Dataset entries
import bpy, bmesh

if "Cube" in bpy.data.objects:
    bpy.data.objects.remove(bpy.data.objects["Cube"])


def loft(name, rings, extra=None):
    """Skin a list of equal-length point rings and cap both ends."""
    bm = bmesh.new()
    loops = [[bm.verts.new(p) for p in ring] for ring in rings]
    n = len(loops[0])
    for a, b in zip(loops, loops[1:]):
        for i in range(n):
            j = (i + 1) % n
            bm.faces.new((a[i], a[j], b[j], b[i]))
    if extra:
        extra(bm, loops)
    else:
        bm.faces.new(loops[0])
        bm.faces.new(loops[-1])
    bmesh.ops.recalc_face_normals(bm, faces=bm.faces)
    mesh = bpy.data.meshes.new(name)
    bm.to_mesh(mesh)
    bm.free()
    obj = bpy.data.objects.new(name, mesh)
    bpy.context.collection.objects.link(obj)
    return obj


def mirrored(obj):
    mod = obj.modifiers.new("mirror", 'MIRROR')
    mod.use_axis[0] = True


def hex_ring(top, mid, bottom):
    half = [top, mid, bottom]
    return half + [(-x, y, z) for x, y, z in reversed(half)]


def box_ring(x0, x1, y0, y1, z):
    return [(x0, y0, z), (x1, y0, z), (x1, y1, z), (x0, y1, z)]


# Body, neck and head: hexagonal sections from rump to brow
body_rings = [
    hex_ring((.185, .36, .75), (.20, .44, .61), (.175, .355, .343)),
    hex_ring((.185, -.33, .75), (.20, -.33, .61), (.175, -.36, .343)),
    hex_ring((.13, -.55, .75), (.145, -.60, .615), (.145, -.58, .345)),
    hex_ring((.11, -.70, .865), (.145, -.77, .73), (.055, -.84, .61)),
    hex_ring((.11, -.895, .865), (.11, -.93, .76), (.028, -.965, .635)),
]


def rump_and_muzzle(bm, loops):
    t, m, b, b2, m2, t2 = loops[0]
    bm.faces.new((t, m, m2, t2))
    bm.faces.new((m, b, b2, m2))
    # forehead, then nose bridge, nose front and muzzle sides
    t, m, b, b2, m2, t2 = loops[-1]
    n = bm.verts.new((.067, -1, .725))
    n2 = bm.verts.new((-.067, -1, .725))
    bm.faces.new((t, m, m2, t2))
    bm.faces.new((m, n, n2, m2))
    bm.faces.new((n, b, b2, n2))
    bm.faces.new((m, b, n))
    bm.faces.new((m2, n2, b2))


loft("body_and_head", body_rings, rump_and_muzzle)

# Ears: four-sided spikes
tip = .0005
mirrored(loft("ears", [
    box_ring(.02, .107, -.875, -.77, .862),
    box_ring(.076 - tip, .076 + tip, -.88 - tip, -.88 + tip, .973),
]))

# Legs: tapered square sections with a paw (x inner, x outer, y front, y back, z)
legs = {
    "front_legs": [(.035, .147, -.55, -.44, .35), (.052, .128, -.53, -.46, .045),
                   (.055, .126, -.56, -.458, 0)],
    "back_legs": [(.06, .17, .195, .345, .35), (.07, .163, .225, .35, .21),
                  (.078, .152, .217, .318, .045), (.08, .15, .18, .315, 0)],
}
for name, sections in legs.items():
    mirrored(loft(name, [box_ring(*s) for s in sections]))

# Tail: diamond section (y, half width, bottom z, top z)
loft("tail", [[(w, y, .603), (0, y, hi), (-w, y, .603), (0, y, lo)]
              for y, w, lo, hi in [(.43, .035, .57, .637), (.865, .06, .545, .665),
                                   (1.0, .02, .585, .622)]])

...

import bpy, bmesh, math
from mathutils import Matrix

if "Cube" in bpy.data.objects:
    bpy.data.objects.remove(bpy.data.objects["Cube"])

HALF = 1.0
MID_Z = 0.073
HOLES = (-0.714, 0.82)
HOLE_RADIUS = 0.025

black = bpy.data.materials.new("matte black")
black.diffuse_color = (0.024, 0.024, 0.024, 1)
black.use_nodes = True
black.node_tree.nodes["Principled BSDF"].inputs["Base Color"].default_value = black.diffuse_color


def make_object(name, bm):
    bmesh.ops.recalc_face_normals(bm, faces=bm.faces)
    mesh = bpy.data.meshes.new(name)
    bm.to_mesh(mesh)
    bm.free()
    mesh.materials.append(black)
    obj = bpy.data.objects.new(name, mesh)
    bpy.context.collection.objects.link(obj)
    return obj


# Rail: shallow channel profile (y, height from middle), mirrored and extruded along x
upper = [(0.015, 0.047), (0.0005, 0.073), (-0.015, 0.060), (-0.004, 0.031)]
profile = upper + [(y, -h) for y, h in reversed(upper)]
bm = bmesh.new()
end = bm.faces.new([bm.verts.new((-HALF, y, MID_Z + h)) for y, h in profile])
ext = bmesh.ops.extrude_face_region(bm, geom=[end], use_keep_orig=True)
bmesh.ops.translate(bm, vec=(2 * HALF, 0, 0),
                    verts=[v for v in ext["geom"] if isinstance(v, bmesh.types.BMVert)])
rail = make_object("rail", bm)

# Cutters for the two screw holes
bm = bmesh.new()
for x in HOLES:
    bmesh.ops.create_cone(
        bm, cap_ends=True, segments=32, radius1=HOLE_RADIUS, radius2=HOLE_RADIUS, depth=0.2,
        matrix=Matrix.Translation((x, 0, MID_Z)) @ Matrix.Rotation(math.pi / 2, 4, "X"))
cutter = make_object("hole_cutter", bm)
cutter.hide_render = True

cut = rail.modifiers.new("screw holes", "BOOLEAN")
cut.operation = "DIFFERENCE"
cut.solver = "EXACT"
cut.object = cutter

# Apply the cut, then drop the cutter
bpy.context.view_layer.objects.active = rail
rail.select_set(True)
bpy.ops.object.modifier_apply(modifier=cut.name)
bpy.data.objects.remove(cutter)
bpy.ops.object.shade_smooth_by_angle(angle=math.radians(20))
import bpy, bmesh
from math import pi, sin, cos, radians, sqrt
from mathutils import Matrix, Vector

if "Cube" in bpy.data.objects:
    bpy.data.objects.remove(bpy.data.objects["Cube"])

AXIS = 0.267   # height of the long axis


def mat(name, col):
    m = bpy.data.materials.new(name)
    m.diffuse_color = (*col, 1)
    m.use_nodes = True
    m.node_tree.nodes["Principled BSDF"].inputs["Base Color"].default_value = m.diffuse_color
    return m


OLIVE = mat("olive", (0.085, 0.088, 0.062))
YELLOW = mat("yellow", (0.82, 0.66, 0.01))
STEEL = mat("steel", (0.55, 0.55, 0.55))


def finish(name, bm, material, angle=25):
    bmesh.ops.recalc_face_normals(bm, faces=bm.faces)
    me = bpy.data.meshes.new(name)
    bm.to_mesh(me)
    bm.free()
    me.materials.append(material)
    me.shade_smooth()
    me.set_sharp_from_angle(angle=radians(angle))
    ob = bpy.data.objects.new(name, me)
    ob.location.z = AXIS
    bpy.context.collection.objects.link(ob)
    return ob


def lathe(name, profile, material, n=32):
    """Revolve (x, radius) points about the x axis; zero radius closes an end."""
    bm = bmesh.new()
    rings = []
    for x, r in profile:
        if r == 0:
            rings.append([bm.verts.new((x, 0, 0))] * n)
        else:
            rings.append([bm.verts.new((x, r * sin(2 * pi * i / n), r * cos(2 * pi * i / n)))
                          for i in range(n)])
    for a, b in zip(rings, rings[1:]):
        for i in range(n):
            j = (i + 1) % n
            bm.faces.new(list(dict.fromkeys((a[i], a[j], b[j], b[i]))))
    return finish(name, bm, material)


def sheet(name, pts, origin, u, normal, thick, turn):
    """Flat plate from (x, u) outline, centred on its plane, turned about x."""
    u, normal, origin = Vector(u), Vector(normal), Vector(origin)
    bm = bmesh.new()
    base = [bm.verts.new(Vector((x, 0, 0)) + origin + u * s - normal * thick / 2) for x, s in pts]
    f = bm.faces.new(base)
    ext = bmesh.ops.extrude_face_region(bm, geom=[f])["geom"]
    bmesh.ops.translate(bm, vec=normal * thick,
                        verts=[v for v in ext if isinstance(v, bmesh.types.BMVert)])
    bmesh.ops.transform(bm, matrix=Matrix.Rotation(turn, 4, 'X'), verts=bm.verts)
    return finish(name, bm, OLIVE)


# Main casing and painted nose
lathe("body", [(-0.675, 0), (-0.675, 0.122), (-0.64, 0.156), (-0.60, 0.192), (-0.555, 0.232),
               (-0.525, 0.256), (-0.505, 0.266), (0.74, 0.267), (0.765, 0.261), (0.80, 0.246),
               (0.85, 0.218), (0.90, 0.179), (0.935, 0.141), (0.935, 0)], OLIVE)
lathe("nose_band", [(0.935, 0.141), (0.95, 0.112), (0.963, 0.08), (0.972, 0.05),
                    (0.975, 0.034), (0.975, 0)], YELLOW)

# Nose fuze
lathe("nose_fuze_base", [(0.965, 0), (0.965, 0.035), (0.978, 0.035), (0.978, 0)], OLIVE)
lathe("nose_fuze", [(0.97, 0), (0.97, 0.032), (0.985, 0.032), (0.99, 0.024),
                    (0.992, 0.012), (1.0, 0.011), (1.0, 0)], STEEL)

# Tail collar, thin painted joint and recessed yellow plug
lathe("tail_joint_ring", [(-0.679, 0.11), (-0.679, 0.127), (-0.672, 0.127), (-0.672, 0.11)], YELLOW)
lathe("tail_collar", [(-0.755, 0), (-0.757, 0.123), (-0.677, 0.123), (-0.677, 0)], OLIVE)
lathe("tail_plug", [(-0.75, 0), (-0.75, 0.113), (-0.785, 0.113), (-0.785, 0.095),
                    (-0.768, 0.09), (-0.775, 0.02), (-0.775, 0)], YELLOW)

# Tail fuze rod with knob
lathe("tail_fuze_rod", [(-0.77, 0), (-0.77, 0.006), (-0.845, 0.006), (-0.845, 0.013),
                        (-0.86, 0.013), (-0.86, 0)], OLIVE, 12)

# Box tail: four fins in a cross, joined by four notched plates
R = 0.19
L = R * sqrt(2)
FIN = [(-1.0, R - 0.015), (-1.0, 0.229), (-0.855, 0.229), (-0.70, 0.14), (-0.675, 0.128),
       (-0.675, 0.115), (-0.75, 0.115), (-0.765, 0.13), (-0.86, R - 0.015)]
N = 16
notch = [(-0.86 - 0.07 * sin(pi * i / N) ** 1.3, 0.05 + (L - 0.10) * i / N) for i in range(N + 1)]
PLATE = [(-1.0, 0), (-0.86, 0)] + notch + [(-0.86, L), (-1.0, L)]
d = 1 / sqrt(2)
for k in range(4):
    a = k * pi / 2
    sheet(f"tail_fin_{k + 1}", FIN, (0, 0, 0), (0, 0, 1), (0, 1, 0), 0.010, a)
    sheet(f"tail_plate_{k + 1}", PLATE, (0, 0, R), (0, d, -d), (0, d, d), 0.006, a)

* * *

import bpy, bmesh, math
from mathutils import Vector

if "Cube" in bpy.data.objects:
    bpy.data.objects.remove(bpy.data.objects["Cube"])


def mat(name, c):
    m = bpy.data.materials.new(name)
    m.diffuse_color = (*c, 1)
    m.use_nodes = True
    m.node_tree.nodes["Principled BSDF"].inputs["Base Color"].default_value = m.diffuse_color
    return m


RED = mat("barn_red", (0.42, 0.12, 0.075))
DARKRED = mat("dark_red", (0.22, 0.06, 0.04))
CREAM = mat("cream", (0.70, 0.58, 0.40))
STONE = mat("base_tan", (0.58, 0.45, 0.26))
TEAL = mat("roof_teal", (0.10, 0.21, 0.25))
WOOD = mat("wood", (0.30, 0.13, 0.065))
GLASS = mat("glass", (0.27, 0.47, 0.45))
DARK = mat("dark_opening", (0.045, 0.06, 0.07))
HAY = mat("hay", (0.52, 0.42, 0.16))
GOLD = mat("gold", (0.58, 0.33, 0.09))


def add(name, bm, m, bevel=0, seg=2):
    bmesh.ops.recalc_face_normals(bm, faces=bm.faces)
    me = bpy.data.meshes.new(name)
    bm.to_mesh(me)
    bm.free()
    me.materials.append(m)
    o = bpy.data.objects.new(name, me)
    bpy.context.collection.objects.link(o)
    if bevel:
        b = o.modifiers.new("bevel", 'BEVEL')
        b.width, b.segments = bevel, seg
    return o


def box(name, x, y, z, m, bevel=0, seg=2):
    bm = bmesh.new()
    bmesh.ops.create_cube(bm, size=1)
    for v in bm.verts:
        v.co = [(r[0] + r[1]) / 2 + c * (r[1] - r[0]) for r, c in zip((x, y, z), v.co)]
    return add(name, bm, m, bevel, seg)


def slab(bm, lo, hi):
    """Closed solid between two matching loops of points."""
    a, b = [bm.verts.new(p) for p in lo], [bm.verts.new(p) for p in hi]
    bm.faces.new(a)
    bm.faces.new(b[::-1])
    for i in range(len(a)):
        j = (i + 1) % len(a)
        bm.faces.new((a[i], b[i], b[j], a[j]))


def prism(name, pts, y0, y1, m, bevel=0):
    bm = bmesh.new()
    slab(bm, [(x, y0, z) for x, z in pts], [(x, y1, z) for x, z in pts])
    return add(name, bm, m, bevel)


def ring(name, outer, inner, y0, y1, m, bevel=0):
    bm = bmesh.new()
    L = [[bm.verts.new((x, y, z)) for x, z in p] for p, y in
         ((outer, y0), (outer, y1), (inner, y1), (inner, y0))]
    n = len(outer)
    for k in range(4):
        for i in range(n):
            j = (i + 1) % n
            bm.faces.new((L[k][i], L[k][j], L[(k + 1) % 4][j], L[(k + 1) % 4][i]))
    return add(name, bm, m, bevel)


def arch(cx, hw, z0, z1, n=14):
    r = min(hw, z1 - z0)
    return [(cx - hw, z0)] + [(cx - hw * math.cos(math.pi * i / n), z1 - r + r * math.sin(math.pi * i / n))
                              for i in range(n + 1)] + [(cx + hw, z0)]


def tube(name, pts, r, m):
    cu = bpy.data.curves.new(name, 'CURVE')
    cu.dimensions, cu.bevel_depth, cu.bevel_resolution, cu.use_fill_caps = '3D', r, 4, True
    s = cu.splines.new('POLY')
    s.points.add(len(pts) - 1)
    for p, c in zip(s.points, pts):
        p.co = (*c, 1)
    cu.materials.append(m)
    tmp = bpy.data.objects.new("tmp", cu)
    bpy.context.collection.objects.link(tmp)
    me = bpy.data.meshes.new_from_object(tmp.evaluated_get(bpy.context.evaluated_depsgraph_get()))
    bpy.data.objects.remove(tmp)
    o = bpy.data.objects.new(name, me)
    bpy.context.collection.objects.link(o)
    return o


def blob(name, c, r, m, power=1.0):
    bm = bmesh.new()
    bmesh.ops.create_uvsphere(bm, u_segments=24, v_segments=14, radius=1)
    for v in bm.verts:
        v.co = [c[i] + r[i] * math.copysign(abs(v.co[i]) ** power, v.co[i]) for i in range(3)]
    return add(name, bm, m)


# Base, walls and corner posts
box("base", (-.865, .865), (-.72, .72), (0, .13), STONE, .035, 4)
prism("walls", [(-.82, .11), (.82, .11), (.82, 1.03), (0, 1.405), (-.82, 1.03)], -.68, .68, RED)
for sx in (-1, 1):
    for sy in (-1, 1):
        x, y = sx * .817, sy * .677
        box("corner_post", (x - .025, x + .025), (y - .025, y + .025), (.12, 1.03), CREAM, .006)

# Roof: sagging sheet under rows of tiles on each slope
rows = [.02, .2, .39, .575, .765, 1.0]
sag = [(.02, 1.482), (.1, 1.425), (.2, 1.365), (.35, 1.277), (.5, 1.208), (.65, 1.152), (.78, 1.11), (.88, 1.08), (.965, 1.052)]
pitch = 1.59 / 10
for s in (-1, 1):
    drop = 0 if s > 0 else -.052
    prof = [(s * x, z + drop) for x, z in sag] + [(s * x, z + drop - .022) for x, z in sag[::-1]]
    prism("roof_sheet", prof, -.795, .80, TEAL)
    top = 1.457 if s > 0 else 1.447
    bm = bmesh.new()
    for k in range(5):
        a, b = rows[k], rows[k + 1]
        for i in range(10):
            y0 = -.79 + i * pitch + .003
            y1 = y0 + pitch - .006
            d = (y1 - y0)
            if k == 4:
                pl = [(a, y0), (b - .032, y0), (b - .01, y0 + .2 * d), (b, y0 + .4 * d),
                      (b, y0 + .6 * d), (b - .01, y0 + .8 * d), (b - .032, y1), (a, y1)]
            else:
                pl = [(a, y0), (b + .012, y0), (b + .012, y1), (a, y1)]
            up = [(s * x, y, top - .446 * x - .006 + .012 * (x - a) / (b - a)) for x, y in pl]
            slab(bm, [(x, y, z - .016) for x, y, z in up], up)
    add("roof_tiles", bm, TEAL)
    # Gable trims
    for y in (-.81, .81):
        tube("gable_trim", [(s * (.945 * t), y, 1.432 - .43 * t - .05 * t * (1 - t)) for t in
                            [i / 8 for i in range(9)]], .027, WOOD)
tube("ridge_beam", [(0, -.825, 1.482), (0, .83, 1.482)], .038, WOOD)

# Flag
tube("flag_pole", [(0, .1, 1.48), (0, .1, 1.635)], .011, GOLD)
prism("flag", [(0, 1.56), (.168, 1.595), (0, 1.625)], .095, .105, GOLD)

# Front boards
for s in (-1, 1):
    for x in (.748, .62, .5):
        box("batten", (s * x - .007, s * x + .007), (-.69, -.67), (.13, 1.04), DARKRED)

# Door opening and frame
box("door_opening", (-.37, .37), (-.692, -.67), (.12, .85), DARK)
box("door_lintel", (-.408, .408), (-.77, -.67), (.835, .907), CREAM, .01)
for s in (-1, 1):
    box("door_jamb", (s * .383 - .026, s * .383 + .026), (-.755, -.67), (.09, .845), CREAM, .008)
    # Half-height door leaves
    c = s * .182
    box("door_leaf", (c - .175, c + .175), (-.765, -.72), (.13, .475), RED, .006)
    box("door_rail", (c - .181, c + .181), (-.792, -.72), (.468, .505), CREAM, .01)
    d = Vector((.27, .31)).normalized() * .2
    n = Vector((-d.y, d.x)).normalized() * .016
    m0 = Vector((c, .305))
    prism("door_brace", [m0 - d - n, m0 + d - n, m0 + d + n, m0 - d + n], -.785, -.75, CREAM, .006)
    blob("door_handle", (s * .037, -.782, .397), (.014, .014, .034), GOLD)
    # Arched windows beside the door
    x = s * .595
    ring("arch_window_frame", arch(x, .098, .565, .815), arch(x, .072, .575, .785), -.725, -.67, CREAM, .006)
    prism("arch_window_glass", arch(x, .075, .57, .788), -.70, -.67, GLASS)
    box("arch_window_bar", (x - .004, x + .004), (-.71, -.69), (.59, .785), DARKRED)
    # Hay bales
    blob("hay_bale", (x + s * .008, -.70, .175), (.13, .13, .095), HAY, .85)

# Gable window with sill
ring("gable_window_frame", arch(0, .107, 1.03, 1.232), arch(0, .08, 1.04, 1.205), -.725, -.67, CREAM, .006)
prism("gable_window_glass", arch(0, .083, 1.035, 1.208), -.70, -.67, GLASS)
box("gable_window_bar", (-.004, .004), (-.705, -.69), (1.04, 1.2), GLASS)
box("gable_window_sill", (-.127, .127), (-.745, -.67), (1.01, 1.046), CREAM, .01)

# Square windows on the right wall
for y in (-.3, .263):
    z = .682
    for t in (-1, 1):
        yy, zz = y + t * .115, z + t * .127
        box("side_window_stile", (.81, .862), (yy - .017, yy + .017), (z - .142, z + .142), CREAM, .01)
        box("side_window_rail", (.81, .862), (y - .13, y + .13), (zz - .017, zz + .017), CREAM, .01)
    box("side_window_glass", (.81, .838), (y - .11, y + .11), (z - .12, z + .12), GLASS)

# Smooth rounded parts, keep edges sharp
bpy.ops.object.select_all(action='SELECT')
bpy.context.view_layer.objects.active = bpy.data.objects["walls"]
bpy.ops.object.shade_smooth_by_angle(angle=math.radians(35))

**YOUR ASSIGNMENT**
Within the records, count the lines that include the word "BMVert". Answer with the number only.

**EXPECTED ANSWER**
2